PROBLEM STATEMENT: Only these lines of the data below are wanted: the one with "bpy.data.objects.remove(cube)", the one with "sections = [((x, front_y(x)), (x, back_y(x)), half_height(x))", and any lines between them, each repeated exactly.

-- RECORDS FOR PROCESSING follows --

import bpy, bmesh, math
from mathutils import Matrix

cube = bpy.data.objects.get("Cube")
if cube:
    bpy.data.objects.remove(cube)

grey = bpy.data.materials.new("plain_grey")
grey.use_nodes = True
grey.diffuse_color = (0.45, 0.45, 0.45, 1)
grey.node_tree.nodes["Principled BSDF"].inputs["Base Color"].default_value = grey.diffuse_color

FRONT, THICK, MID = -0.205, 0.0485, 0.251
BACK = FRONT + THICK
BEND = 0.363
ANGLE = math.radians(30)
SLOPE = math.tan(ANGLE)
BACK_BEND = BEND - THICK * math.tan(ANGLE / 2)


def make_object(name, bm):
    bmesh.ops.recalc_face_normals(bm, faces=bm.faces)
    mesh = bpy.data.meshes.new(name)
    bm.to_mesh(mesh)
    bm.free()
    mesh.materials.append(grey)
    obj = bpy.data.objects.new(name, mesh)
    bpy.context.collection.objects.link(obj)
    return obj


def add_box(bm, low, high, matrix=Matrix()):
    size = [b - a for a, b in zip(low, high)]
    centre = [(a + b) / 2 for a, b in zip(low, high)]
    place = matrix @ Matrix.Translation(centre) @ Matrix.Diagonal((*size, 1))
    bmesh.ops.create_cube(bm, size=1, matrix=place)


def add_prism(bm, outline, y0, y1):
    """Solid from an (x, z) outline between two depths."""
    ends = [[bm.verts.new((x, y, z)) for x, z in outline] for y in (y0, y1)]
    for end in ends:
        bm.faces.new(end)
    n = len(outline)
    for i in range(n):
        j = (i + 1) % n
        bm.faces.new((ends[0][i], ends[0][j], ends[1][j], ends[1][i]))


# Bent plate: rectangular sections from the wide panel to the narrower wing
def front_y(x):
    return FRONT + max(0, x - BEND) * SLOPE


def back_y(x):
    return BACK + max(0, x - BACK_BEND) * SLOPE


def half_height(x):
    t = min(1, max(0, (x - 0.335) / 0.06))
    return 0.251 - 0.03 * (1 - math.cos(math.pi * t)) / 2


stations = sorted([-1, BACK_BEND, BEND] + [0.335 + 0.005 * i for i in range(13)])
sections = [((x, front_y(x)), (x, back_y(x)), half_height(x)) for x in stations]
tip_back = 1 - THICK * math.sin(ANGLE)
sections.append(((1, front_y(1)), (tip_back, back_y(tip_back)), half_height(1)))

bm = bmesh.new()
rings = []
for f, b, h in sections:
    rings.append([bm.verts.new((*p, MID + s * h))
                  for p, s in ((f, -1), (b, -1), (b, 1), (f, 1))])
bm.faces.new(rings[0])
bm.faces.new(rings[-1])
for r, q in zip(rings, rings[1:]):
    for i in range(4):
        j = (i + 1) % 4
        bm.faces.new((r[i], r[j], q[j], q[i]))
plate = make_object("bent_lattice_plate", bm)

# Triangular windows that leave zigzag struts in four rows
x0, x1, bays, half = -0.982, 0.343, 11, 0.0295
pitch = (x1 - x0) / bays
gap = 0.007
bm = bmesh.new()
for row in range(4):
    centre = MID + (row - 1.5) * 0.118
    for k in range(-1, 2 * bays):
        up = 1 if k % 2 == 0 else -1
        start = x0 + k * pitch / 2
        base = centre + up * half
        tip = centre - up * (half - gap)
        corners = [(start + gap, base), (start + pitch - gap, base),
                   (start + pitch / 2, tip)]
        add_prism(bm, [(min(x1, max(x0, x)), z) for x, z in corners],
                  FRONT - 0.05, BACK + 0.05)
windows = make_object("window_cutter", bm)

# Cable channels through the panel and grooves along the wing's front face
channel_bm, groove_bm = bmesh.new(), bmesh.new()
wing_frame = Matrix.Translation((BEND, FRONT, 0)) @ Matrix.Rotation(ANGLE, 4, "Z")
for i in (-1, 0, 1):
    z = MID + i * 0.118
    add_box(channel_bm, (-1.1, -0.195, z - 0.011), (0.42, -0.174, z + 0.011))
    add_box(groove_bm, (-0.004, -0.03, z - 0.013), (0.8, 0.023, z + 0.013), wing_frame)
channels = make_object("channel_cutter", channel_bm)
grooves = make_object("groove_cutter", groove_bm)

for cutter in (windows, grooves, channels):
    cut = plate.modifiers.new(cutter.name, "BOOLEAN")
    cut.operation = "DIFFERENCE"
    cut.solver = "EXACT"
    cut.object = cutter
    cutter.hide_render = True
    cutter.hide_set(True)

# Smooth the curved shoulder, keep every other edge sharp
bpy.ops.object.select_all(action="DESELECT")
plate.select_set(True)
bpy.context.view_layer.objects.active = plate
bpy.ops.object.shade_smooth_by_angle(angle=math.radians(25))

-- RECORDS FOR PROCESSING concluded --

ANSWER:
    bpy.data.objects.remove(cube)

grey = bpy.data.materials.new("plain_grey")
grey.use_nodes = True
grey.diffuse_color = (0.45, 0.45, 0.45, 1)
grey.node_tree.nodes["Principled BSDF"].inputs["Base Color"].default_value = grey.diffuse_color

FRONT, THICK, MID = -0.205, 0.0485, 0.251
BACK = FRONT + THICK
BEND = 0.363
ANGLE = math.radians(30)
SLOPE = math.tan(ANGLE)
BACK_BEND = BEND - THICK * math.tan(ANGLE / 2)


def make_object(name, bm):
    bmesh.ops.recalc_face_normals(bm, faces=bm.faces)
    mesh = bpy.data.meshes.new(name)
    bm.to_mesh(mesh)
    bm.free()
    mesh.materials.append(grey)
    obj = bpy.data.objects.new(name, mesh)
    bpy.context.collection.objects.link(obj)
    return obj


def add_box(bm, low, high, matrix=Matrix()):
    size = [b - a for a, b in zip(low, high)]
    centre = [(a + b) / 2 for a, b in zip(low, high)]
    place = matrix @ Matrix.Translation(centre) @ Matrix.Diagonal((*size, 1))
    bmesh.ops.create_cube(bm, size=1, matrix=place)


def add_prism(bm, outline, y0, y1):
    """Solid from an (x, z) outline between two depths."""
    ends = [[bm.verts.new((x, y, z)) for x, z in outline] for y in (y0, y1)]
    for end in ends:
        bm.faces.new(end)
    n = len(outline)
    for i in range(n):
        j = (i + 1) % n
        bm.faces.new((ends[0][i], ends[0][j], ends[1][j], ends[1][i]))


# Bent plate: rectangular sections from the wide panel to the narrower wing
def front_y(x):
    return FRONT + max(0, x - BEND) * SLOPE


def back_y(x):
    return BACK + max(0, x - BACK_BEND) * SLOPE


def half_height(x):
    t = min(1, max(0, (x - 0.335) / 0.06))
    return 0.251 - 0.03 * (1 - math.cos(math.pi * t)) / 2


stations = sorted([-1, BACK_BEND, BEND] + [0.335 + 0.005 * i for i in range(13)])
sections = [((x, front_y(x)), (x, back_y(x)), half_height(x)) for x in stations]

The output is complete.